▶ _Problem to work on_: The material below must be restated exactly, line by line.
***** The records
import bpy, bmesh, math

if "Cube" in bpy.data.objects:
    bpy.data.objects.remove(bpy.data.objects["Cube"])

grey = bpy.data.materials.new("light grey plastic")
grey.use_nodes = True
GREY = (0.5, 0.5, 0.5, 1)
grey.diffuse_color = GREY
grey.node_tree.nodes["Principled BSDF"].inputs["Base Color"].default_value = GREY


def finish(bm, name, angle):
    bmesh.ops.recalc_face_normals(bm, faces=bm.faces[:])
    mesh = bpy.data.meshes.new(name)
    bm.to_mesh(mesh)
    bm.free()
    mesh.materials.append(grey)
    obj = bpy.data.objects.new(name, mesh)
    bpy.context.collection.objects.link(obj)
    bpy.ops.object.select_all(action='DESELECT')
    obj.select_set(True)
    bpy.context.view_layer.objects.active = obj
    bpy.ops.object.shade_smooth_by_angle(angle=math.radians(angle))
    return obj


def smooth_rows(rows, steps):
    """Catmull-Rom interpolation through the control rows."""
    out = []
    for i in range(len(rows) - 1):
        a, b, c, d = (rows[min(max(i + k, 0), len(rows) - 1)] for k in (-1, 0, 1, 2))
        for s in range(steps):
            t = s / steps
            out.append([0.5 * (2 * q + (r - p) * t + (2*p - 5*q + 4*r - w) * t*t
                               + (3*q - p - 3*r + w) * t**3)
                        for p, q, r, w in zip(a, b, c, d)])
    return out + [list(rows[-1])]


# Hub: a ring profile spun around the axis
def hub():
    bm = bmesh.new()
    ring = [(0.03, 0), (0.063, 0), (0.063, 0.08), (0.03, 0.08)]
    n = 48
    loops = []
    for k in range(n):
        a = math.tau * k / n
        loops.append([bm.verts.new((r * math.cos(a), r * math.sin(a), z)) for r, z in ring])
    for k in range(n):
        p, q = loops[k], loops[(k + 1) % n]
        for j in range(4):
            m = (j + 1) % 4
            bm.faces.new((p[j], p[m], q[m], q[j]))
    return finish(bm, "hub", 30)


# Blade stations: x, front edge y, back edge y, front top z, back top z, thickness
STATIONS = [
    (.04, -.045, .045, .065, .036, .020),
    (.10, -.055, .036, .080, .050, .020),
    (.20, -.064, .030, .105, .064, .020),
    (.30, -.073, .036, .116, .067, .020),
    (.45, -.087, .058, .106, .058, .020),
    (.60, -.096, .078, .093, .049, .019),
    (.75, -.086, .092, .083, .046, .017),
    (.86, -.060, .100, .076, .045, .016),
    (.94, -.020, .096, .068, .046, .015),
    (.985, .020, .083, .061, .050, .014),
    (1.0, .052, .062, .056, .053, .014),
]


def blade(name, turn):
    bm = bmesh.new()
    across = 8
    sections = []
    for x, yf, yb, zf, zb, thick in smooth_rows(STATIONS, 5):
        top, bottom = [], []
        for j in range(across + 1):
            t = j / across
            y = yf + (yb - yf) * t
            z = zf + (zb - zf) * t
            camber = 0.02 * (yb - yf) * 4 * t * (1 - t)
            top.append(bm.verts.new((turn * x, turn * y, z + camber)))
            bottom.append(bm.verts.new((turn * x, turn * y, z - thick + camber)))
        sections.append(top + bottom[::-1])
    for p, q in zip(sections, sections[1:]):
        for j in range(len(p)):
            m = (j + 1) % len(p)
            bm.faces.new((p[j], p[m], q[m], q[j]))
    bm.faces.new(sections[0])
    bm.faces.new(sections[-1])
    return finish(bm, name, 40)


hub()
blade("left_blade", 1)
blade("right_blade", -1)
**********
▶ _Output for this exercise_:
import bpy, bmesh, math

if "Cube" in bpy.data.objects:
    bpy.data.objects.remove(bpy.data.objects["Cube"])

grey = bpy.data.materials.new("light grey plastic")
grey.use_nodes = True
GREY = (0.5, 0.5, 0.5, 1)
grey.diffuse_color = GREY
grey.node_tree.nodes["Principled BSDF"].inputs["Base Color"].default_value = GREY


def finish(bm, name, angle):
    bmesh.ops.recalc_face_normals(bm, faces=bm.faces[:])
    mesh = bpy.data.meshes.new(name)
    bm.to_mesh(mesh)
    bm.free()
    mesh.materials.append(grey)
    obj = bpy.data.objects.new(name, mesh)
    bpy.context.collection.objects.link(obj)
    bpy.ops.object.select_all(action='DESELECT')
    obj.select_set(True)
    bpy.context.view_layer.objects.active = obj
    bpy.ops.object.shade_smooth_by_angle(angle=math.radians(angle))
    return obj


def smooth_rows(rows, steps):
    """Catmull-Rom interpolation through the control rows."""
    out = []
    for i in range(len(rows) - 1):
        a, b, c, d = (rows[min(max(i + k, 0), len(rows) - 1)] for k in (-1, 0, 1, 2))
        for s in range(steps):
            t = s / steps
            out.append([0.5 * (2 * q + (r - p) * t + (2*p - 5*q + 4*r - w) * t*t
                               + (3*q - p - 3*r + w) * t**3)
                        for p, q, r, w in zip(a, b, c, d)])
    return out + [list(rows[-1])]


# Hub: a ring profile spun around the axis
def hub():
    bm = bmesh.new()
    ring = [(0.03, 0), (0.063, 0), (0.063, 0.08), (0.03, 0.08)]
    n = 48
    loops = []
    for k in range(n):
        a = math.tau * k / n
        loops.append([bm.verts.new((r * math.cos(a), r * math.sin(a), z)) for r, z in ring])
    for k in range(n):
        p, q = loops[k], loops[(k + 1) % n]
        for j in range(4):
            m = (j + 1) % 4
            bm.faces.new((p[j], p[m], q[m], q[j]))
    return finish(bm, "hub", 30)


# Blade stations: x, front edge y, back edge y, front top z, back top z, thickness
STATIONS = [
    (.04, -.045, .045, .065, .036, .020),
    (.10, -.055, .036, .080, .050, .020),
    (.20, -.064, .030, .105, .064, .020),
    (.30, -.073, .036, .116, .067, .020),
    (.45, -.087, .058, .106, .058, .020),
    (.60, -.096, .078, .093, .049, .019),
    (.75, -.086, .092, .083, .046, .017),
    (.86, -.060, .100, .076, .045, .016),
    (.94, -.020, .096, .068, .046, .015),
    (.985, .020, .083, .061, .050, .014),
    (1.0, .052, .062, .056, .053, .014),
]


def blade(name, turn):
    bm = bmesh.new()
    across = 8
    sections = []
    for x, yf, yb, zf, zb, thick in smooth_rows(STATIONS, 5):
        top, bottom = [], []
        for j in range(across + 1):
            t = j / across
            y = yf + (yb - yf) * t
            z = zf + (zb - zf) * t
            camber = 0.02 * (yb - yf) * 4 * t * (1 - t)
            top.append(bm.verts.new((turn * x, turn * y, z + camber)))
            bottom.append(bm.verts.new((turn * x, turn * y, z - thick + camber)))
        sections.append(top + bottom[::-1])
    for p, q in zip(sections, sections[1:]):
        for j in range(len(p)):
            m = (j + 1) % len(p)
            bm.faces.new((p[j], p[m], q[m], q[j]))
    bm.faces.new(sections[0])
    bm.faces.new(sections[-1])
    return finish(bm, name, 40)


hub()
blade("left_blade", 1)
blade("right_blade", -1)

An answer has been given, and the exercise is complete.